Work to complete: Select and reproduce each line of the listing below that bears the string "radius".

Supplied material:

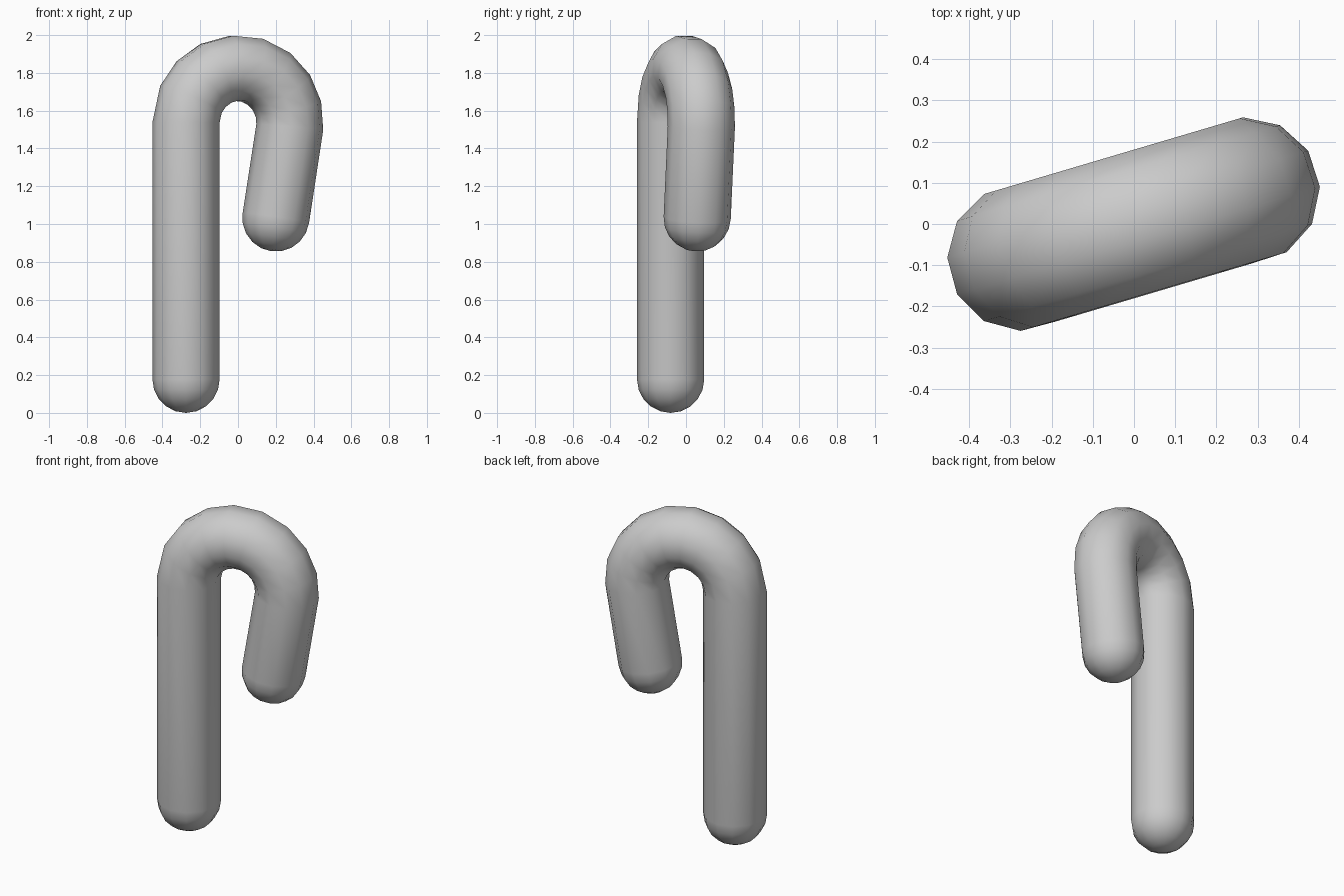
import bpy, bmesh
from math import sin, cos, pi, radians, atan2
from mathutils import Vector

if "Cube" in bpy.data.objects:
    bpy.data.objects.remove(bpy.data.objects["Cube"])

R, ARC, SIDES = 0.178, 0.287, 12      # tube radius, bend radius, sides
ARC_Z = 1.538
TURN = atan2(0.082, 0.277)            # the hook's plane is turned about z
ALONG = Vector((cos(TURN), sin(TURN), 0))
ACROSS = Vector((-sin(TURN), cos(TURN), 0))
UP = Vector((0, 0, 1))
BEND = [180, 155, 135, 115, 95, 74, 53, 33, 14, -5]
TIP_TILT = radians(-8.7)
CAP = [radians(d) for d in (72, 54, 36, 18)]


def point(s, z):
    return ALONG * s + UP * z


def radial(angle):
    return ALONG * cos(angle) + UP * sin(angle)


bm = bmesh.new()


def ring(centre, outward, radius):
    verts = []
    for i in range(SIDES):
        t = 2 * pi * i / SIDES + TURN
        verts.append(bm.verts.new(centre + (outward * cos(t) + ACROSS * sin(t)) * radius))
    return verts


rings = []
# rounded foot of the straight shaft
foot = point(-ARC, R)
for a in CAP:
    rings.append(ring(foot - UP * R * sin(a), radial(pi), R * cos(a)))
rings.append(ring(foot, radial(pi), R))

# bend at the top
for d in BEND:
    a = radians(d)
    rings.append(ring(UP * ARC_Z + radial(a) * ARC, radial(a), R))

# short leaning arm with rounded tip
tip = point(0.209, 1.032)
tip_dir = radial(TIP_TILT - pi / 2)
rings.append(ring(tip, radial(TIP_TILT), R))
for a in reversed(CAP):
    rings.append(ring(tip + tip_dir * R * sin(a), radial(TIP_TILT), R * cos(a)))

# skin between rings, closed by a pole at each end
for low, high in zip(rings, rings[1:]):
    for i in range(SIDES):
        j = (i + 1) % SIDES
        bm.faces.new((low[i], low[j], high[j], high[i]))
for end, pole_co in ((rings[0], foot - UP * R), (rings[-1], tip + tip_dir * R)):
    pole = bm.verts.new(pole_co)
    for i in range(SIDES):
        bm.faces.new((end[i], end[(i + 1) % SIDES], pole))
bmesh.ops.recalc_face_normals(bm, faces=bm.faces[:])
for f in bm.faces:
    f.smooth = True

mesh = bpy.data.meshes.new("hooked_cane")
bm.to_mesh(mesh)
bm.free()
bpy.context.collection.objects.link(bpy.data.objects.new("hooked_cane", mesh))
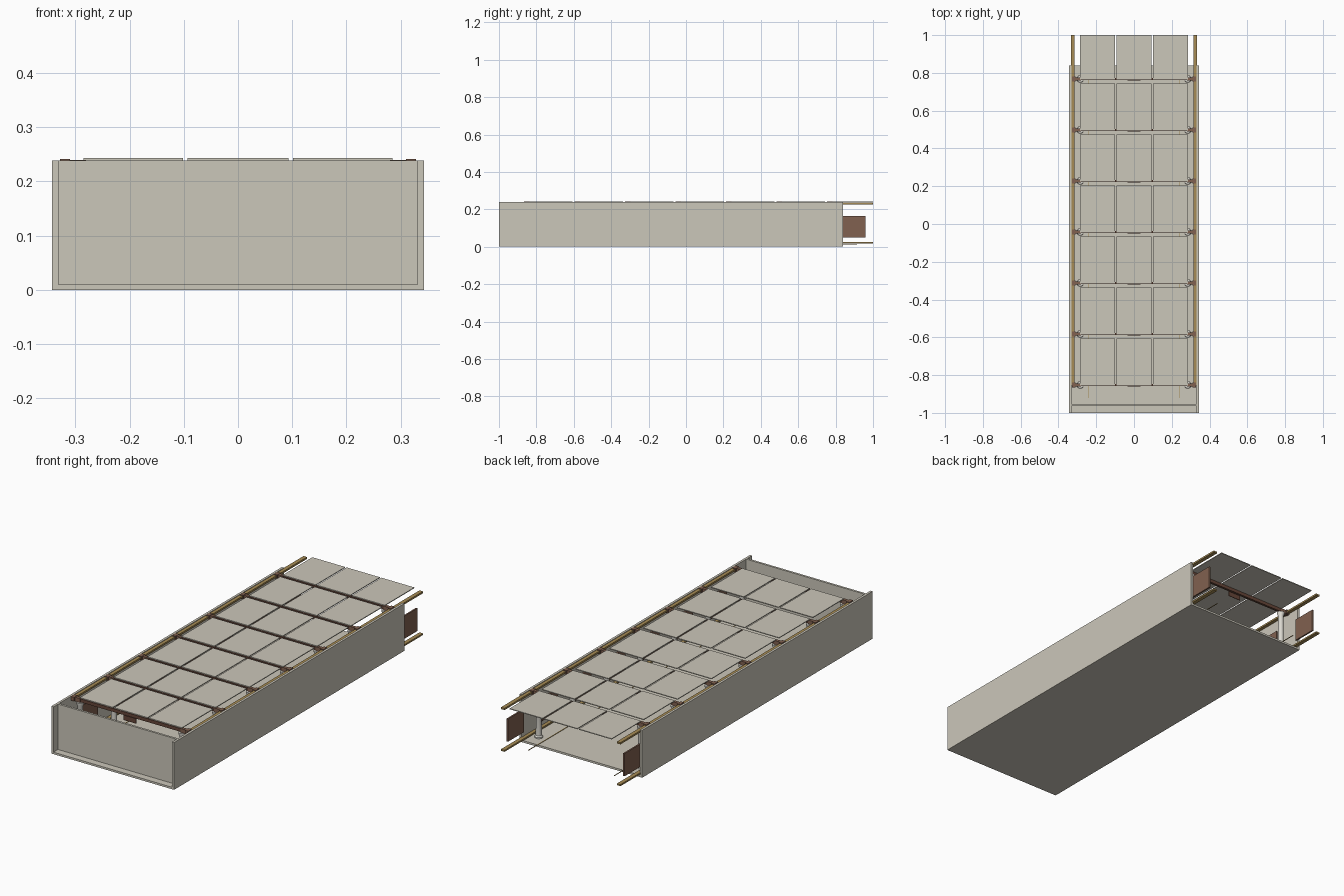
import bpy, bmesh
from mathutils import Vector

cube = bpy.data.objects.get("Cube")
if cube:
    bpy.data.objects.remove(cube, do_unlink=True)


def material(name, rgb):
    m = bpy.data.materials.new(name)
    m.use_nodes = True
    colour = (*rgb, 1)
    m.diffuse_color = colour
    m.node_tree.nodes["Principled BSDF"].inputs["Base Color"].default_value = colour
    return m


STONE = material("warm stone", (0.6, 0.57, 0.49))
PLASTER = material("pale plaster", (0.72, 0.70, 0.64))
BROWN = material("brown wood", (0.22, 0.12, 0.08))
DARK = material("dark wood", (0.13, 0.06, 0.04))
GOLD = material("dull gold", (0.38, 0.26, 0.09))


def finish(name, bm, mat):
    mesh = bpy.data.meshes.new(name)
    bm.to_mesh(mesh)
    bm.free()
    mesh.materials.append(mat)
    obj = bpy.data.objects.new(name, mesh)
    bpy.context.collection.objects.link(obj)
    return obj


def box(name, x, y, z, mat):
    """Box from (min, max) pairs on each axis."""
    bm = bmesh.new()
    bmesh.ops.create_cube(bm, size=1)
    lo, hi = Vector((x[0], y[0], z[0])), Vector((x[1], y[1], z[1]))
    for v in bm.verts:
        v.co = (lo + hi) / 2 + v.co * (hi - lo)
    return finish(name, bm, mat)


def side_box(name, x, y, z, mat):
    """The same box on both sides of the hall."""
    box("left_" + name, x, y, z, mat)
    box("right_" + name, (-x[1], -x[0]), y, z, mat)


def turned(name, x, y, profile, mat, sides=20):
    """Lathe a (radius, height) profile around a vertical axis."""
    bm = bmesh.new()
    verts = [bm.verts.new((r, 0, z)) for r, z in profile]
    edges = [bm.edges.new(pair) for pair in zip(verts, verts[1:])]
    bmesh.ops.spin(bm, geom=verts + edges, cent=(0, 0, 0), axis=(0, 0, 1),
                   angle=6.283185, steps=sides)
    bmesh.ops.remove_doubles(bm, verts=bm.verts, dist=0.0002)
    bmesh.ops.recalc_face_normals(bm, faces=bm.faces)
    obj = finish(name, bm, mat)
    obj.location = (x, y, 0)
    bpy.ops.object.select_all(action="DESELECT")
    obj.select_set(True)
    bpy.context.view_layer.objects.active = obj
    bpy.ops.object.shade_smooth_by_angle()


# Shell: open at the back, with the end wall set in from the front edge
box("floor", (-0.343, 0.343), (-1, 0.84), (0, 0.01), STONE)
side_box("wall", (0.331, 0.343), (-1, 0.84), (0.01, 0.239), STONE)
box("front_wall", (-0.331, 0.331), (-0.964, -0.953), (0.01, 0.239), STONE)

# Long rails and thin floor strips
side_box("upper_rail", (0.314, 0.334), (-0.855, 1), (0.227, 0.236), GOLD)
side_box("lower_rail", (0.314, 0.334), (-0.855, 1), (0.016, 0.024), GOLD)
side_box("floor_strip", (0.238, 0.242), (-0.92, 0.915), (0.0105, 0.0125), GOLD)

COLUMN = [(0, 0.01), (0.019, 0.01), (0.019, 0.016), (0.014, 0.022),
          (0.013, 0.2), (0.018, 0.212), (0.018, 0.22), (0, 0.22)]
BAY = 0.27

# Repeating bays: columns, beam, brackets, ceiling panels and wall panels
for i in range(7):
    y = -0.852 + BAY * i
    n = f"_{i + 1}"
    for side, label in ((1, "left"), (-1, "right")):
        turned(label + "_column" + n, side * 0.285, y, COLUMN, PLASTER)
    box("cross_beam" + n, (-0.325, 0.325), (y - 0.006, y + 0.006), (0.222, 0.239), DARK)
    side_box("bracket" + n, (0.28, 0.328), (y - 0.008, y + 0.008), (0.219, 0.24), BROWN)
    side_box("bracket_end" + n, (0.31, 0.328), (y - 0.014, y + 0.014), (0.221, 0.241), BROWN)
    box("hanging_plate" + n, (-0.035, 0.035), (y - 0.012, y - 0.009), (0.2, 0.225), DARK)
    for j, (a, b) in enumerate(((-0.285, -0.101), (-0.093, 0.093), (0.101, 0.285))):
        box(f"ceiling_panel{n}_{j + 1}", (a, b), (y - 0.003, min(y + 0.246, 1)),
            (0.239, 0.243), STONE)
    side_box("wall_panel" + n, (0.322, 0.33), (y + 0.065, y + 0.193), (0.05, 0.165), BROWN)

Your solution:
R, ARC, SIDES = 0.178, 0.287, 12      # tube radius, bend radius, sides
def ring(centre, outward, radius):
        verts.append(bm.verts.new(centre + (outward * cos(t) + ACROSS * sin(t)) * radius))
    """Lathe a (radius, height) profile around a vertical axis."""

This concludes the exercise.